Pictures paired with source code
Segment Open
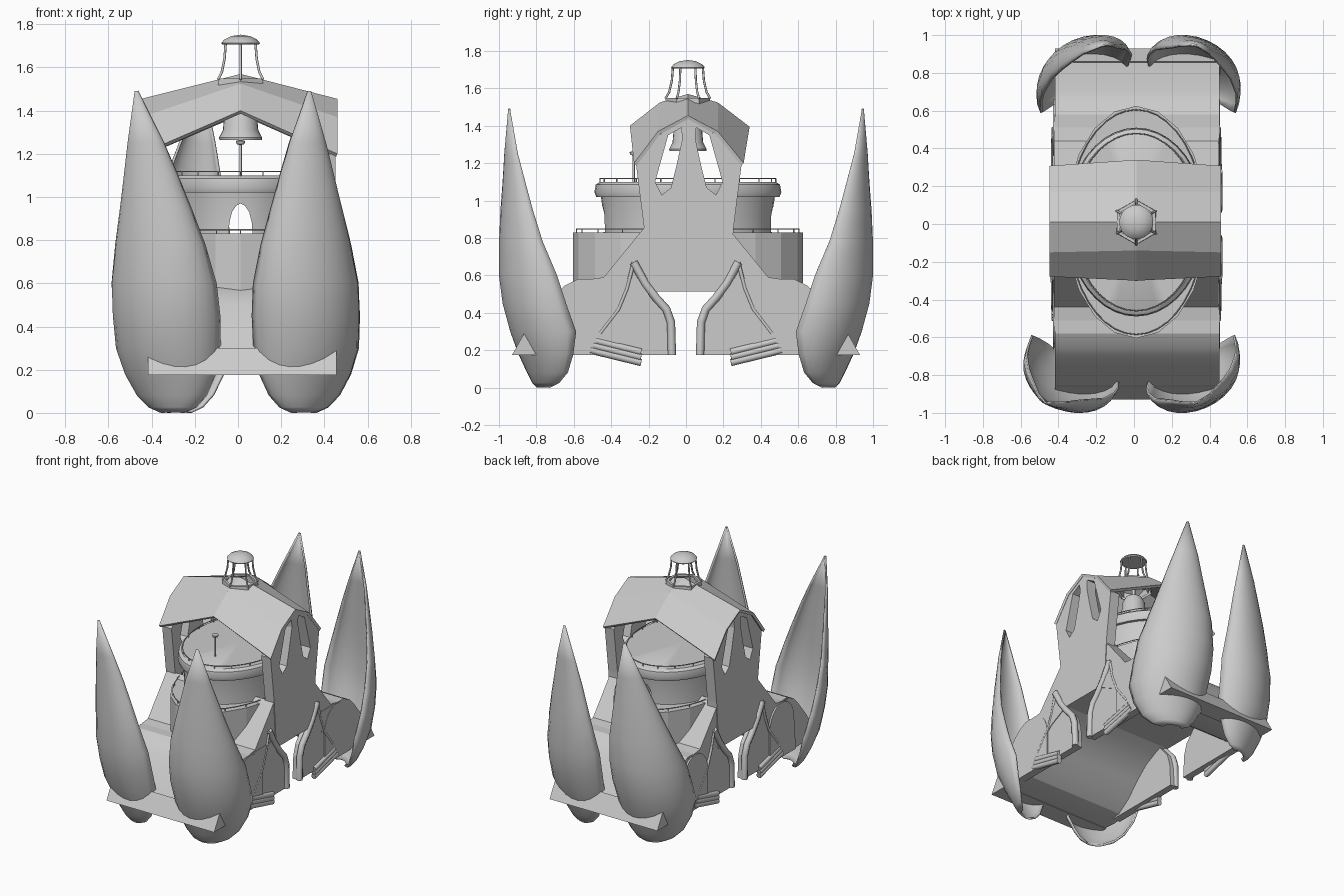
import bpy, bmesh, math
from mathutils import Vector

if "Cube" in bpy.data.objects:
    bpy.data.objects.remove(bpy.data.objects["Cube"])

CX = 0.012  # building centre line in x


def finish(name, bm, smooth=None):
    bmesh.ops.remove_doubles(bm, verts=bm.verts, dist=0.0005)
    bmesh.ops.recalc_face_normals(bm, faces=bm.faces)
    me = bpy.data.meshes.new(name)
    bm.to_mesh(me)
    bm.free()
    ob = bpy.data.objects.new(name, me)
    bpy.context.collection.objects.link(ob)
    if smooth:
        activate(ob)
        bpy.ops.object.shade_smooth_by_angle(angle=math.radians(smooth))
    return ob


def activate(ob):
    bpy.ops.object.select_all(action='DESELECT')
    ob.select_set(True)
    bpy.context.view_layer.objects.active = ob


def prism(name, pts, a, b, smooth=None):
    """Extrude a (y, z) outline from x=a to x=b."""
    bm = bmesh.new()
    f = bm.faces.new([bm.verts.new((a, y, z)) for y, z in pts])
    r = bmesh.ops.extrude_face_region(bm, geom=[f])
    bmesh.ops.translate(bm, vec=(b - a, 0, 0),
                        verts=[v for v in r['geom'] if isinstance(v, bmesh.types.BMVert)])
    return finish(name, bm, smooth)


def loft(bm, rows, close_u=False):
    vs = [[bm.verts.new(p) for p in r] for r in rows]
    for r, s in zip(vs, vs[1:]):
        n = len(r)
        for i in range(n if close_u else n - 1):
            bm.faces.new((r[i], r[(i + 1) % n], s[(i + 1) % n], s[i]))


def lathe(name, prof, seg=32, sx=1, sy=1, c=(CX, 0.01), rot=0, smooth=35):
    """Revolve (radius, z) points; sx and sy make it elliptical."""
    bm = bmesh.new()
    loft(bm, [[(c[0] + r * sx * math.cos(rot + t * math.tau / seg),
                c[1] + r * sy * math.sin(rot + t * math.tau / seg), z)
               for t in range(seg)] for r, z in prof], True)
    return finish(name, bm, smooth)


def tube(name, pts, radius):
    cu = bpy.data.curves.new(name, 'CURVE')
    cu.dimensions = '3D'
    cu.bevel_depth = radius
    cu.bevel_resolution = 2
    cu.use_fill_caps = True
    sp = cu.splines.new('POLY')
    sp.points.add(len(pts) - 1)
    for p, q in zip(sp.points, pts):
        p.co = (*q, 1)
    ob = bpy.data.objects.new(name, cu)
    bpy.context.collection.objects.link(ob)
    return ob


def cut(ob, cutter):
    m = ob.modifiers.new('cut', 'BOOLEAN')
    m.operation = 'DIFFERENCE'
    m.solver = 'EXACT'
    m.object = cutter
    activate(ob)
    bpy.ops.object.modifier_apply(modifier=m.name)
    bpy.data.objects.remove(cutter)


# Corner petals: cupped leaf shells (z, half width, depth, distance of the opening from the centre in y)
ROWS = [(0.005, .06, .03, .755), (.03, .12, .07, .735), (.085, .175, .115, .715), (.18, .225, .165, .71),
        (.3, .257, .215, .71), (.45, .262, .207, .757), (.6, .254, .19, .793), (.78, .215, .137, .845),
        (.95, .167, .104, .874), (1.1, .125, .073, .896), (1.25, .082, .042, .92), (1.49, .003, .003, .942)]


def petal(name, sx, sy, bx, lean):
    rows = []
    for z, w, d, yc in ROWS:
        s = .47 - .27 * max(0, z - .3) / 1.19  # petals turn to face outward as they rise
        k = math.sqrt(1 - s * s)
        n, t = Vector((s * sx, k * sy)), Vector((k * sx, -s * sy))
        c = Vector((bx + lean * (z / 1.49) ** 1.7, yc * sy))
        rows.append([(*(c + t * w * math.cos(a) + n * d * math.sin(a)), z)
                     for a in [math.pi * i / 14 for i in range(15)]])
    bm = bmesh.new()
    loft(bm, rows)
    ob = finish(name, bm, 50)
    m = ob.modifiers.new('thickness', 'SOLIDIFY')
    m.thickness = 0.012
    m.offset = 0


petal('petal_front_left', -1, -1, -.3, -.17)
petal('petal_front_right', 1, -1, .3, .03)
petal('petal_back_left', -1, 1, -.27, .11)
petal('petal_back_right', 1, 1, .305, .02)

for sy, end in ((-1, 'front'), (1, 'back')):
    P = lambda pts: [(y * sy, z) for y, z in pts]
    # Gently rounded ramp body with an arched underside
    prism('ramp_body_' + end, P([(.92, .19), (.8, .37), (.7, .495), (.65, .545), (.58, .58), (.2, .58),
                                 (.15, .52), (.22, .49), (.32, .44), (.42, .35), (.5, .26), (.6, .19),
                                 (.7, .175)]), CX - .43, CX + .44, 25)
    # Triangular bar along the foot of the ramp
    prism('foot_bar_' + end, P([(.93, .175), (.79, .175), (.86, .3)]), CX - .43, CX + .445)
    for sx, side in ((-1, 'left'), (1, 'right')):
        X = lambda v: CX + v * sx
        tag = f'{end}_{side}'
        # Sloped fin beside the tower
        prism('fin_' + tag, P([(.58, .57), (.44, .59), (.22, .86), (.18, .55)]), X(.2), X(.435))
        # Fender panel, its round rear arch and raised rim
        prism('fender_' + tag, P([(.52, .175), (.065, .175), (.075, .34), (.1, .42), (.22, .56), (.28, .67),
                                  (.315, .53), (.42, .35)]), X(.385), X(.435))
        arch = [(.5 + .14 * math.cos(a), .42 + .155 * math.sin(a))
                for a in [math.pi * i / 12 for i in range(13)]]
        prism('wheel_arch_' + tag, P([(.66, .175)] + arch + [(.36, .175)]), X(.385), X(.442), 30)
        tube('fender_rim_' + tag, [(X(.435), y * sy, z) for y, z in
                                   [(.28, .67), (.22, .56), (.16, .48), (.105, .42), (.08, .35), (.075, .175)]],
             .022)
        tube('fender_seam_' + tag, [(X(.435), y * sy, z) for y, z in
                                    [(.28, .67), (.315, .53), (.36, .42), (.46, .29)]], .01)
        # Toe-like slats at the fender foot
        for k in range(3):
            tube(f'fender_toe_{tag}_{k}', [(X(.43), (.48 + .015 * k) * sy, .25 - k * .025),
                                           (X(.435), .24 * sy, .19 - k * .028)], .019)

# Central floor joining both halves
prism('central_floor', [(-.25, .515), (.25, .515), (.25, .6), (-.25, .6)], CX - .43, CX + .43)

# Round tower: faceted lower drum, flared upper drum
lathe('lower_drum', [(0, .56), (1, .56), (1, .83), (0, .83)], 20, .375, .615, smooth=None)
upper = lathe('upper_drum', [(0, .82), (.9, .82), (.9, .92), (.93, 1.02), (.98, 1.02), (1, 1.045), (.985, 1.085),
                             (.94, 1.1), (0, 1.1)], 40, .37, .5)
# Arched doorway through the drum
bm = bmesh.new()
f = bm.faces.new([bm.verts.new((CX + x, -.8, z)) for x, z in
                  [(-.055, .832), (.055, .832), (.052, .88), (.04, .93), (.02, .96), (0, .97),
                   (-.02, .96), (-.04, .93), (-.052, .88)]])
r = bmesh.ops.extrude_face_region(bm, geom=[f])
bmesh.ops.translate(bm, vec=(0, 1.6, 0), verts=[v for v in r['geom'] if isinstance(v, bmesh.types.BMVert)])
cut(upper, finish('doorway_cutter', bm))

# Thin railings on both decks
for name, a, b, z in (('lower_railing', .36, .595, .83), ('upper_railing', .335, .47, 1.1)):
    ring = [(CX + a * math.cos(t), .01 + b * math.sin(t)) for t in [math.tau * i / 40 for i in range(41)]]
    tube(name, [(x, y, z + .018) for x, y in ring], .003)
    for i in range(0, 40, 2):
        tube(f'{name}_post_{i}', [(*ring[i], z - .005), (*ring[i], z + .018)], .003)

# Side walls with a pair of window openings
WALL = [(-.2, .515), (-.225, .86), (-.268, 1.2), (-.145, 1.35), (.01, 1.44), (.165, 1.35), (.298, 1.2),
        (.255, .86), (.23, .515)]
WIN = [(.125, 1.35), (.195, 1.1), (.16, 1.03), (.11, 1.07), (.078, 1.2), (.05, 1.33), (.055, 1.39)]
for sx, side in ((-1, 'left'), (1, 'right')):
    wall = prism('side_wall_' + side, WALL, CX + sx * .365, CX + sx * .44)
    for s in (-1, 1):
        cut(wall, prism('window_cutter', [(.015 + s * (y - .015), z) for y, z in WIN],
                        CX + sx * .2, CX + sx * .6))

# Cross-gabled roof sheet: (y centre, z centre, y side, z side)
bm = bmesh.new()
loft(bm, [[(-.448, ys, zs), (CX, yc, zc), (.46, ys, zs)] for yc, zc, ys, zs in
          [(-.3, 1.4, -.278, 1.2), (-.14, 1.525, -.15, 1.37), (.01, 1.57, .01, 1.455),
           (.17, 1.525, .17, 1.37), (.34, 1.395, .308, 1.2)]])
roof = finish('roof', bm)
for p in roof.data.polygons:
    if p.normal.z < 0:
        p.flip()
m = roof.modifiers.new('thickness', 'SOLIDIFY')
m.thickness = 0.02
m.offset = -1

# Hanging bell and lamp pole on the deck
lathe('bell', [(0, 1.44), (.055, 1.43), (.075, 1.39), (.082, 1.31), (.1, 1.275), (.098, 1.265), (.085, 1.265),
               (.068, 1.31), (.055, 1.38), (0, 1.39)], 24)
tube('bell_rod', [(CX, .01, 1.38), (CX, .01, 1.56)], .012)
tube('lamp_pole', [(CX, -.28, 1.09), (CX, -.28, 1.25)], .006)
lathe('lamp', [(0, 1.24), (.018, 1.245), (.022, 1.26), (0, 1.265)], 12, c=(CX, -.28))

# Roof lantern: hexagonal curb, six flared legs, domed cap
lathe('lantern_curb', [(.122, 1.48), (.118, 1.55), (.1, 1.55), (.1, 1.48)], 6, rot=math.pi / 6, smooth=None)
for i in range(6):
    a = math.pi / 6 + i * math.pi / 3
    tube(f'lantern_leg_{i}', [(CX + q * math.cos(a), .01 + q * math.sin(a), z) for q, z in
                              [(.12, 1.545), (.1, 1.58), (.086, 1.64), (.08, 1.71)]], .006)
lathe('lantern_cap', [(0, 1.706), (.085, 1.706), (.09, 1.713), (.075, 1.73), (.045, 1.745), (0, 1.752)], 24)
Segment Closed
EXERCISE DETAILS
Leave out the pictures. Return exactly the lines from the first line of the records to the line bearing "ob.select_set(True)", inclusive.

ANSWER FOR THIS EXERCISE
import bpy, bmesh, math
from mathutils import Vector

if "Cube" in bpy.data.objects:
    bpy.data.objects.remove(bpy.data.objects["Cube"])

CX = 0.012  # building centre line in x


def finish(name, bm, smooth=None):
    bmesh.ops.remove_doubles(bm, verts=bm.verts, dist=0.0005)
    bmesh.ops.recalc_face_normals(bm, faces=bm.faces)
    me = bpy.data.meshes.new(name)
    bm.to_mesh(me)
    bm.free()
    ob = bpy.data.objects.new(name, me)
    bpy.context.collection.objects.link(ob)
    if smooth:
        activate(ob)
        bpy.ops.object.shade_smooth_by_angle(angle=math.radians(smooth))
    return ob


def activate(ob):
    bpy.ops.object.select_all(action='DESELECT')
    ob.select_set(True)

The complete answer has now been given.